[TASK TO CARRY OUT] What follows is a set of records; repeat them exactly, without the pictures.

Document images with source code
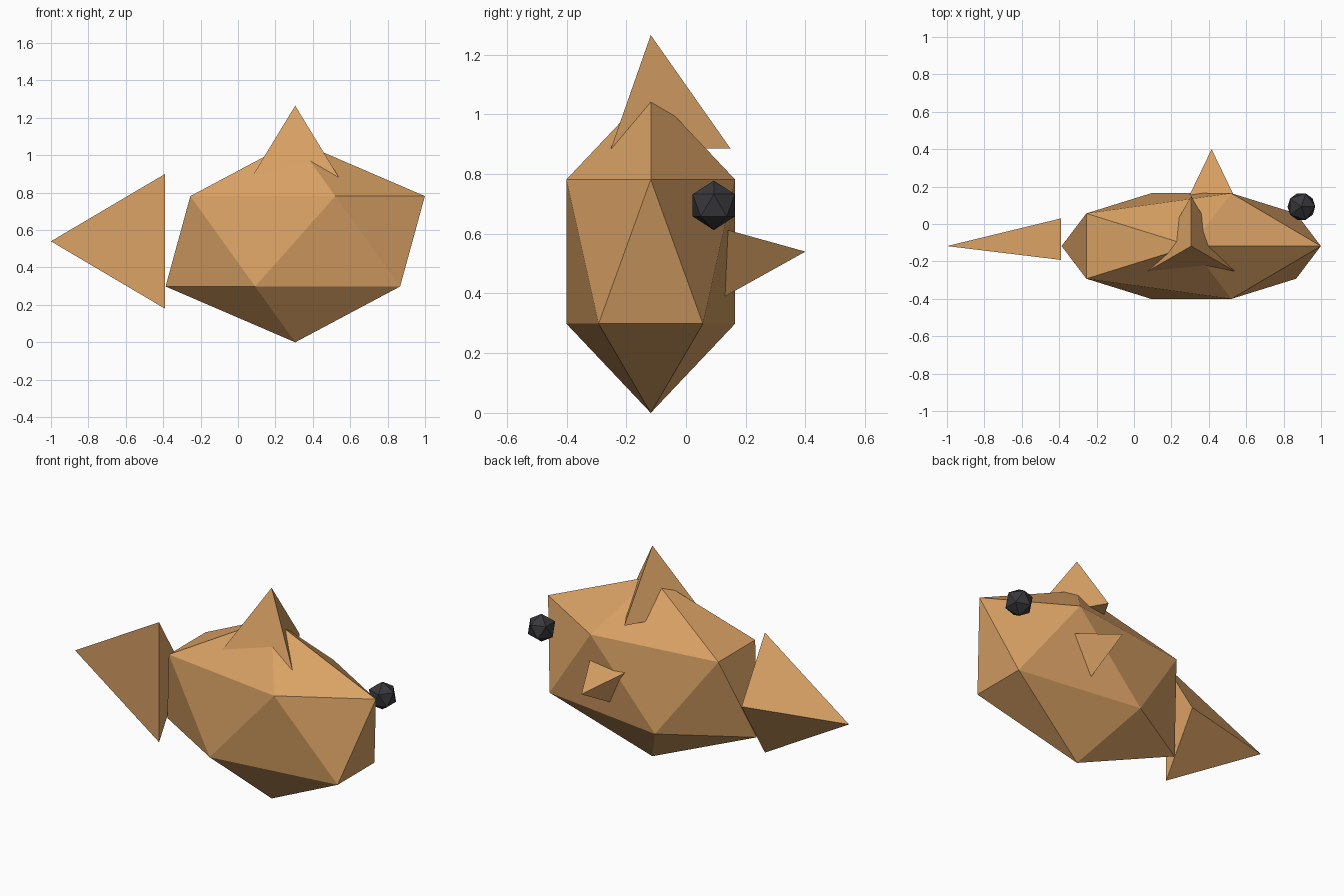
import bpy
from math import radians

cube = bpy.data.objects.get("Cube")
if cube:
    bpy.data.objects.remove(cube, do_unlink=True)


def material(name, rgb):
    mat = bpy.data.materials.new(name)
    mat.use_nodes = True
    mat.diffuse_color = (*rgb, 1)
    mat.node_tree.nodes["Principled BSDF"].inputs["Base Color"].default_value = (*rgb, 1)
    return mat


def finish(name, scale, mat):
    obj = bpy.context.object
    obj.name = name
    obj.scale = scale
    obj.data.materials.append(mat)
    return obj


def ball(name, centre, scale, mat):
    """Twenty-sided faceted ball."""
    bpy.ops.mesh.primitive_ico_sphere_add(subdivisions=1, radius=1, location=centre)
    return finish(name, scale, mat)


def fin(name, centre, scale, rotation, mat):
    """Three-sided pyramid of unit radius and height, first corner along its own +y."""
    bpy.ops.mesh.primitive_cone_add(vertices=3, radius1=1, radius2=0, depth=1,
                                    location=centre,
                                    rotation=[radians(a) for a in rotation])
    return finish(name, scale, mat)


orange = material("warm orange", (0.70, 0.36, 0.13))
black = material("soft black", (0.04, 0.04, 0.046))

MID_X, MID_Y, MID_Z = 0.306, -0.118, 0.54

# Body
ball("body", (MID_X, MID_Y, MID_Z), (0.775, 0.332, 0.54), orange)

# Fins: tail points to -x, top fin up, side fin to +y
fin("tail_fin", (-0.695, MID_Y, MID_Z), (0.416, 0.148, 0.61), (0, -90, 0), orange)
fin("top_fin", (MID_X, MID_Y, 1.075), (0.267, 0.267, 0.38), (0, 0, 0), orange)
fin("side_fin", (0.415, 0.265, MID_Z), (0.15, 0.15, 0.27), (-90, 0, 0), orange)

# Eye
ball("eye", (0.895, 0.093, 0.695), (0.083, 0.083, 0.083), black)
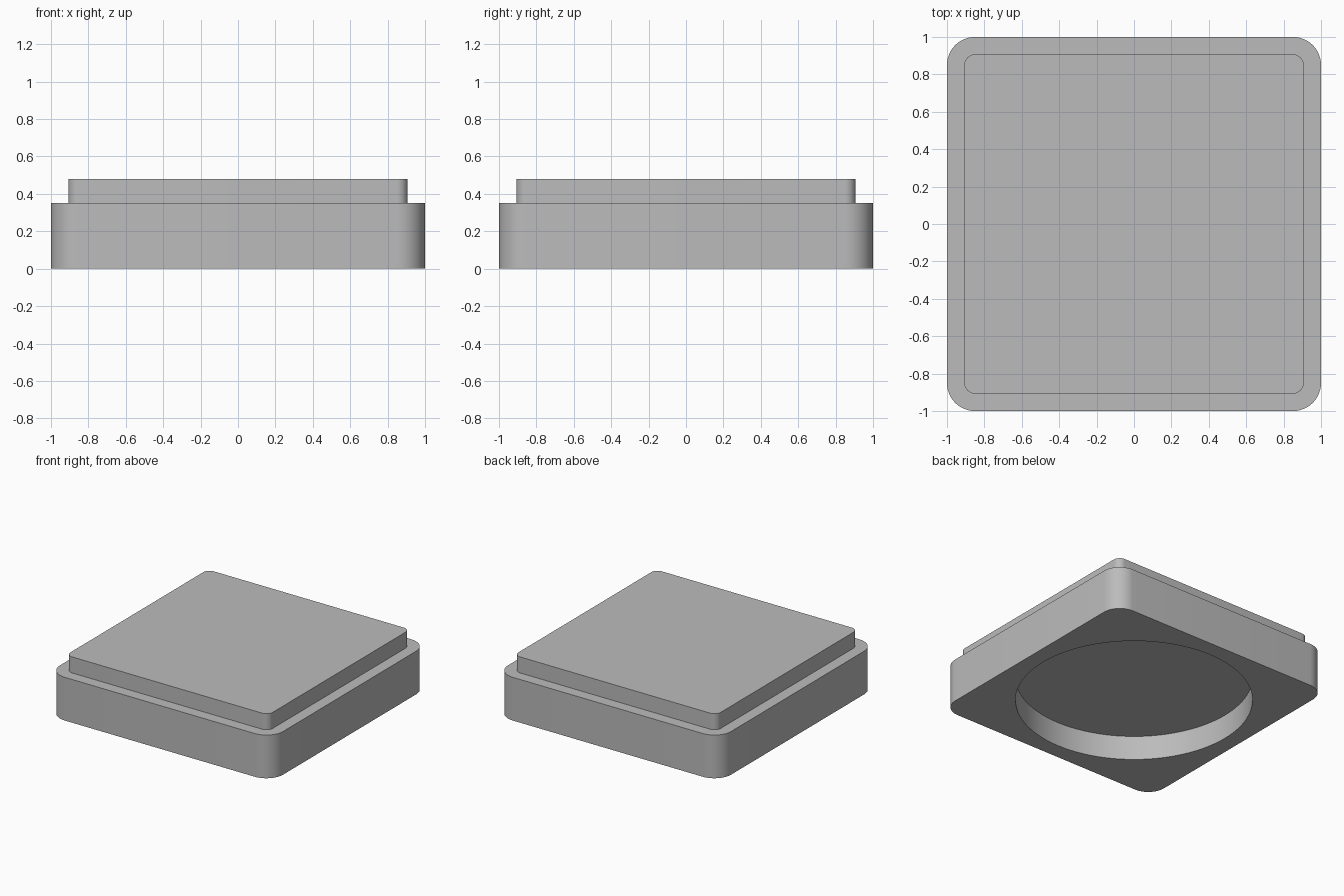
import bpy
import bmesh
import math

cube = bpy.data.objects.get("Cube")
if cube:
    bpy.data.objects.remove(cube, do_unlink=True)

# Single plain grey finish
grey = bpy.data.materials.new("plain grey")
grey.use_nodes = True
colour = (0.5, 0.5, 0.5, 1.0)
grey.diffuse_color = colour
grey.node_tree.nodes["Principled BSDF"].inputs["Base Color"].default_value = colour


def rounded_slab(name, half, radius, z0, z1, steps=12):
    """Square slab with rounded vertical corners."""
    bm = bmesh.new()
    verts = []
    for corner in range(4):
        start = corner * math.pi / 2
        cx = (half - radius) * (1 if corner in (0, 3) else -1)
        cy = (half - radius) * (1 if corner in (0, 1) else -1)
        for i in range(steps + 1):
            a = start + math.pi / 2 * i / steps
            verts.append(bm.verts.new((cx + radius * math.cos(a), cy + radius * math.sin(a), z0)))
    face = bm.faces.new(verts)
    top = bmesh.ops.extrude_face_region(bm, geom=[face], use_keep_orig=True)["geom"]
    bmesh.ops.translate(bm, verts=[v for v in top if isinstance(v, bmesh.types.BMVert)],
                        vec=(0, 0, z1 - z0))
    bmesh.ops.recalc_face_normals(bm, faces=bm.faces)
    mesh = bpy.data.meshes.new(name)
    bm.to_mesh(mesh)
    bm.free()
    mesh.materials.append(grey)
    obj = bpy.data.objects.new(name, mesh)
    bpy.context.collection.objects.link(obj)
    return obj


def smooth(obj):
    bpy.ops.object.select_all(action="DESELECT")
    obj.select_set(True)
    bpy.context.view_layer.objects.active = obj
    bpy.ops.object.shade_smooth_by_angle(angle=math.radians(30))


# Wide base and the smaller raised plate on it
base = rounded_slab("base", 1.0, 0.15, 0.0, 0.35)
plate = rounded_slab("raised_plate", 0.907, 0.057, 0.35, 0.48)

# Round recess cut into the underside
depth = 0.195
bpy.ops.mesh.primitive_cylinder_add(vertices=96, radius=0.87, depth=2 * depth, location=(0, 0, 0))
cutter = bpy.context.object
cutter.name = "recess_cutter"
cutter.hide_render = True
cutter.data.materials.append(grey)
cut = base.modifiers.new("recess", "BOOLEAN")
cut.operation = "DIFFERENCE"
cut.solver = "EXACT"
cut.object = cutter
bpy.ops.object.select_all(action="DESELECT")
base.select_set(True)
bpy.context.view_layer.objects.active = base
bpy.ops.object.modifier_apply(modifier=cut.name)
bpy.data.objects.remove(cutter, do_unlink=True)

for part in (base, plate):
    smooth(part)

[EXERCISE RESULT]
import bpy
from math import radians

cube = bpy.data.objects.get("Cube")
if cube:
    bpy.data.objects.remove(cube, do_unlink=True)


def material(name, rgb):
    mat = bpy.data.materials.new(name)
    mat.use_nodes = True
    mat.diffuse_color = (*rgb, 1)
    mat.node_tree.nodes["Principled BSDF"].inputs["Base Color"].default_value = (*rgb, 1)
    return mat


def finish(name, scale, mat):
    obj = bpy.context.object
    obj.name = name
    obj.scale = scale
    obj.data.materials.append(mat)
    return obj


def ball(name, centre, scale, mat):
    """Twenty-sided faceted ball."""
    bpy.ops.mesh.primitive_ico_sphere_add(subdivisions=1, radius=1, location=centre)
    return finish(name, scale, mat)


def fin(name, centre, scale, rotation, mat):
    """Three-sided pyramid of unit radius and height, first corner along its own +y."""
    bpy.ops.mesh.primitive_cone_add(vertices=3, radius1=1, radius2=0, depth=1,
                                    location=centre,
                                    rotation=[radians(a) for a in rotation])
    return finish(name, scale, mat)


orange = material("warm orange", (0.70, 0.36, 0.13))
black = material("soft black", (0.04, 0.04, 0.046))

MID_X, MID_Y, MID_Z = 0.306, -0.118, 0.54

# Body
ball("body", (MID_X, MID_Y, MID_Z), (0.775, 0.332, 0.54), orange)

# Fins: tail points to -x, top fin up, side fin to +y
fin("tail_fin", (-0.695, MID_Y, MID_Z), (0.416, 0.148, 0.61), (0, -90, 0), orange)
fin("top_fin", (MID_X, MID_Y, 1.075), (0.267, 0.267, 0.38), (0, 0, 0), orange)
fin("side_fin", (0.415, 0.265, MID_Z), (0.15, 0.15, 0.27), (-90, 0, 0), orange)

# Eye
ball("eye", (0.895, 0.093, 0.695), (0.083, 0.083, 0.083), black)
import bpy
import bmesh
import math

cube = bpy.data.objects.get("Cube")
if cube:
    bpy.data.objects.remove(cube, do_unlink=True)

# Single plain grey finish
grey = bpy.data.materials.new("plain grey")
grey.use_nodes = True
colour = (0.5, 0.5, 0.5, 1.0)
grey.diffuse_color = colour
grey.node_tree.nodes["Principled BSDF"].inputs["Base Color"].default_value = colour


def rounded_slab(name, half, radius, z0, z1, steps=12):
    """Square slab with rounded vertical corners."""
    bm = bmesh.new()
    verts = []
    for corner in range(4):
        start = corner * math.pi / 2
        cx = (half - radius) * (1 if corner in (0, 3) else -1)
        cy = (half - radius) * (1 if corner in (0, 1) else -1)
        for i in range(steps + 1):
            a = start + math.pi / 2 * i / steps
            verts.append(bm.verts.new((cx + radius * math.cos(a), cy + radius * math.sin(a), z0)))
    face = bm.faces.new(verts)
    top = bmesh.ops.extrude_face_region(bm, geom=[face], use_keep_orig=True)["geom"]
    bmesh.ops.translate(bm, verts=[v for v in top if isinstance(v, bmesh.types.BMVert)],
                        vec=(0, 0, z1 - z0))
    bmesh.ops.recalc_face_normals(bm, faces=bm.faces)
    mesh = bpy.data.meshes.new(name)
    bm.to_mesh(mesh)
    bm.free()
    mesh.materials.append(grey)
    obj = bpy.data.objects.new(name, mesh)
    bpy.context.collection.objects.link(obj)
    return obj


def smooth(obj):
    bpy.ops.object.select_all(action="DESELECT")
    obj.select_set(True)
    bpy.context.view_layer.objects.active = obj
    bpy.ops.object.shade_smooth_by_angle(angle=math.radians(30))


# Wide base and the smaller raised plate on it
base = rounded_slab("base", 1.0, 0.15, 0.0, 0.35)
plate = rounded_slab("raised_plate", 0.907, 0.057, 0.35, 0.48)

# Round recess cut into the underside
depth = 0.195
bpy.ops.mesh.primitive_cylinder_add(vertices=96, radius=0.87, depth=2 * depth, location=(0, 0, 0))
cutter = bpy.context.object
cutter.name = "recess_cutter"
cutter.hide_render = True
cutter.data.materials.append(grey)
cut = base.modifiers.new("recess", "BOOLEAN")
cut.operation = "DIFFERENCE"
cut.solver = "EXACT"
cut.object = cutter
bpy.ops.object.select_all(action="DESELECT")
base.select_set(True)
bpy.context.view_layer.objects.active = base
bpy.ops.object.modifier_apply(modifier=cut.name)
bpy.data.objects.remove(cutter, do_unlink=True)

for part in (base, plate):
    smooth(part)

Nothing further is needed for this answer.